Task statement
Stop after the line that contains "new THREE.Float32BufferAttribute(position, 3));"; until then, restate each line of the entries word for word from the very first.

╭─ Provided data

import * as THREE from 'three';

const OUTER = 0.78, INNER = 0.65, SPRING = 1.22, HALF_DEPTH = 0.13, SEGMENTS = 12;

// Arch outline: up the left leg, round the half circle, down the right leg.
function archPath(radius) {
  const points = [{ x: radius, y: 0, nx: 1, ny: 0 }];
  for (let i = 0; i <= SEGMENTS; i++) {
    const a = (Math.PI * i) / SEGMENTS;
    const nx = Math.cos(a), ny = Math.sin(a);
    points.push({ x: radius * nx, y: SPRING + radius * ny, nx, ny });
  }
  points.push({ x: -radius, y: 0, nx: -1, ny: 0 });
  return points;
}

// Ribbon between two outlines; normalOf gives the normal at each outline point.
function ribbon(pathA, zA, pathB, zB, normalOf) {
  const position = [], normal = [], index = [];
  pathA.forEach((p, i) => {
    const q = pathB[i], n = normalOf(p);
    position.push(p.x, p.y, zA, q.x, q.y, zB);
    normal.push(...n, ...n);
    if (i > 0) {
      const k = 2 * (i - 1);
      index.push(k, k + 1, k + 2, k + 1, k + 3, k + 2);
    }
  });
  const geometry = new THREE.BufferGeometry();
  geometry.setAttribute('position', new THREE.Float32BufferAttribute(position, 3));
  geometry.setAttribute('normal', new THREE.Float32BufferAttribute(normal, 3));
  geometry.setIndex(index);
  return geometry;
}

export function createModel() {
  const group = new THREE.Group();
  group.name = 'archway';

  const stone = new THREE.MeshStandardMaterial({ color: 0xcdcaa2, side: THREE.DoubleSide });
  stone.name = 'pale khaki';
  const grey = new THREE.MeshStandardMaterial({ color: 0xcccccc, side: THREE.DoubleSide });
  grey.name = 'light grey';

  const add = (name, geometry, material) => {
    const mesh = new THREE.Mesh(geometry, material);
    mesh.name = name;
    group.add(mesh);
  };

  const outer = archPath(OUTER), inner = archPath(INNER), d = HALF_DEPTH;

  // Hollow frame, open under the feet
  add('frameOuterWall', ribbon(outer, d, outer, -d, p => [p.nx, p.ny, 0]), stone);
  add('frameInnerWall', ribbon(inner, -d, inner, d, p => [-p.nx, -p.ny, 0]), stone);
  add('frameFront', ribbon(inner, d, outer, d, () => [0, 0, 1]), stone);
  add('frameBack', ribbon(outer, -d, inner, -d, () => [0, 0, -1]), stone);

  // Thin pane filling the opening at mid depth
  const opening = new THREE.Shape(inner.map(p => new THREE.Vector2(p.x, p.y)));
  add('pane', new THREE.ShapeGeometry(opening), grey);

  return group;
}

╰─

Written reply
import * as THREE from 'three';

const OUTER = 0.78, INNER = 0.65, SPRING = 1.22, HALF_DEPTH = 0.13, SEGMENTS = 12;

// Arch outline: up the left leg, round the half circle, down the right leg.
function archPath(radius) {
  const points = [{ x: radius, y: 0, nx: 1, ny: 0 }];
  for (let i = 0; i <= SEGMENTS; i++) {
    const a = (Math.PI * i) / SEGMENTS;
    const nx = Math.cos(a), ny = Math.sin(a);
    points.push({ x: radius * nx, y: SPRING + radius * ny, nx, ny });
  }
  points.push({ x: -radius, y: 0, nx: -1, ny: 0 });
  return points;
}

// Ribbon between two outlines; normalOf gives the normal at each outline point.
function ribbon(pathA, zA, pathB, zB, normalOf) {
  const position = [], normal = [], index = [];
  pathA.forEach((p, i) => {
    const q = pathB[i], n = normalOf(p);
    position.push(p.x, p.y, zA, q.x, q.y, zB);
    normal.push(...n, ...n);
    if (i > 0) {
      const k = 2 * (i - 1);
      index.push(k, k + 1, k + 2, k + 1, k + 3, k + 2);
    }
  });
  const geometry = new THREE.BufferGeometry();
  geometry.setAttribute('position', new THREE.Float32BufferAttribute(position, 3));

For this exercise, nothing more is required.